Kerala is a small state in the southwest corner of India with pristine waters of the Arabian Sea washing its shores and an equable climate that varies from season to season. The Western Ghats on the eastern side of the state fall across the path of the southwest monsoon, thus, creating two major climatic zones, one with heavy rainfall on the windward side and a dry belt on the leeward side in the east.
Kerala's climate can be classified roughly into three main categories.
From February to May, it is summertime and the climate is generally hot
and humid. The southwest monsoons begin in June and continue till the
middle of October or the beginning of November. In this season, there is

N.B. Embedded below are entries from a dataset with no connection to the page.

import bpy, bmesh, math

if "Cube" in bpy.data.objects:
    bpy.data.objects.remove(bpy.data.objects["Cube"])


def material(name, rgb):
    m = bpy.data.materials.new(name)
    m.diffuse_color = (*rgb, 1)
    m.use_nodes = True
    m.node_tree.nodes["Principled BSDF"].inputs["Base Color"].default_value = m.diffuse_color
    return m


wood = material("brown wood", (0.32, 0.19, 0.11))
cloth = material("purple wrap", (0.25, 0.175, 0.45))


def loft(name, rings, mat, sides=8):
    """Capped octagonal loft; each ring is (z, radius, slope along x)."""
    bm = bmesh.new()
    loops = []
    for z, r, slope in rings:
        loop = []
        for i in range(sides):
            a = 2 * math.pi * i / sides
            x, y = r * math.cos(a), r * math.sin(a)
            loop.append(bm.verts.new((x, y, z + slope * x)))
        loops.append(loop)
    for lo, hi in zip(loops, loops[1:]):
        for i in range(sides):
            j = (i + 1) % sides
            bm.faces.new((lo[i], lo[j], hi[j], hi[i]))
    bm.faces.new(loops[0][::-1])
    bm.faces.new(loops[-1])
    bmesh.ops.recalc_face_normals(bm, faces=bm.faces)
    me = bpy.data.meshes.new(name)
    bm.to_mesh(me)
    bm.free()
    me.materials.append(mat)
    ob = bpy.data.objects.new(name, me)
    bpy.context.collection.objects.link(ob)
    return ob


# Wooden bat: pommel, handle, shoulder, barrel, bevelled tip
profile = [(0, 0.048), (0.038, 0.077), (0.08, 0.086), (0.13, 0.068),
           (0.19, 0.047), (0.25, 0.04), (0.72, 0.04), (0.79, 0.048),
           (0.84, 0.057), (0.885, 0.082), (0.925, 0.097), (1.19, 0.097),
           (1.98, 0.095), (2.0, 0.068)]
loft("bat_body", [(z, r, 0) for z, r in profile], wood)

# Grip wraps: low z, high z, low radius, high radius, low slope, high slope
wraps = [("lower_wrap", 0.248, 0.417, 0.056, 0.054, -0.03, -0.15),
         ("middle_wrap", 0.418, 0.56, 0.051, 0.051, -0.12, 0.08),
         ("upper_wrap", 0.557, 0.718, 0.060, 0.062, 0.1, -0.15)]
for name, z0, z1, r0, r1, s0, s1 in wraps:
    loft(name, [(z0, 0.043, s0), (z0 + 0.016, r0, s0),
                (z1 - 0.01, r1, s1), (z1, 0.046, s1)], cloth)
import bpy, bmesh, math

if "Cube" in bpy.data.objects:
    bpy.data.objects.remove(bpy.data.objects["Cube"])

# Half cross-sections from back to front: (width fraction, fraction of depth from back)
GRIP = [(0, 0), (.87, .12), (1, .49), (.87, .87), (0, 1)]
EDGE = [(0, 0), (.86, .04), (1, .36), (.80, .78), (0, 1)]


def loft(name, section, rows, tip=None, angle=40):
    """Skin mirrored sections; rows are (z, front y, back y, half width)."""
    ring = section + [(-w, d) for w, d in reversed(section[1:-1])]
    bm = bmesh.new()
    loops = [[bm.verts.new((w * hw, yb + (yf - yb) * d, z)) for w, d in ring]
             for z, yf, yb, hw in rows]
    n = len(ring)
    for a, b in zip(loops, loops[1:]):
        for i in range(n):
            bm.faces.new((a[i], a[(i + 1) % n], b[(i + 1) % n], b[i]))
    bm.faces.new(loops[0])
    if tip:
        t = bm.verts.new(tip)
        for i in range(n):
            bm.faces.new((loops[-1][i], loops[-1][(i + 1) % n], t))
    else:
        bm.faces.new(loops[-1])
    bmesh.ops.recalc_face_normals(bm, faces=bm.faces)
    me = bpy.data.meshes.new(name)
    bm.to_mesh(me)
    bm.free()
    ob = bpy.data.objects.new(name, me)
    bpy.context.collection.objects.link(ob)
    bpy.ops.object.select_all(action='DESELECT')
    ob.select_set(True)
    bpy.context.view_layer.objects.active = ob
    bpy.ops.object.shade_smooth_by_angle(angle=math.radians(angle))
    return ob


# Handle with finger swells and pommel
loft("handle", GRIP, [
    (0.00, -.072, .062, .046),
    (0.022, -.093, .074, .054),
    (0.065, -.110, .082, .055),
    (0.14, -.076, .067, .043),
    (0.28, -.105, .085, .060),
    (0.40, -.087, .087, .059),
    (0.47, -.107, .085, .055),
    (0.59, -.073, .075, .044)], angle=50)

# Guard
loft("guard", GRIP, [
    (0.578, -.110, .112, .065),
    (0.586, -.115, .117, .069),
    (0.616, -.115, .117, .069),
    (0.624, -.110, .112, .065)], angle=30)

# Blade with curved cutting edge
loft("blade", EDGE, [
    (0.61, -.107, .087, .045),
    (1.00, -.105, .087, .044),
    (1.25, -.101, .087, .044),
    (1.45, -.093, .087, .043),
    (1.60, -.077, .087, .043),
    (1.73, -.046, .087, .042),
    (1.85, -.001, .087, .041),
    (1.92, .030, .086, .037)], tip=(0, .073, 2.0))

fairly good rainfall without intermission. It is followed by fair
weather during December and January. Though, northeast monsoons do being
some thunderstorms with rains and linger on till the month of February.
However, these spells of rain do not last long but the weather becomes
very sultry. In the mountain ranges, there is heavy fog from April.
Kerala has a moderate and balanced climate throughout the year. Even at
the height of the monsoons, the temperature rarely dips below a pleasant
18 oC. It has a warm and pleasant tropical monsoon climate with
seasonally excessive rainfall. The peak tourist season or the best time
to visit the area is from September to February. The summer months are
warm and humid with a mean max temperature of about 33 oC.
Blessed with plentiful rain, the southwest monsoon or the Edavappathi
bring rains during June-September and the northeast monsoon or the
Thulavarsham during October to December. The total annual rainfall in
the state varies from 380 cm over the extreme northern parts to about
180 cm to the south. The amount of rainfall decreases towards the south
almost in proportion with the decrease in altitude of the Western Ghats.
July receives the maximum rainfall that count up to about 25 rainy days
as calculated by all meteorological centres of the region.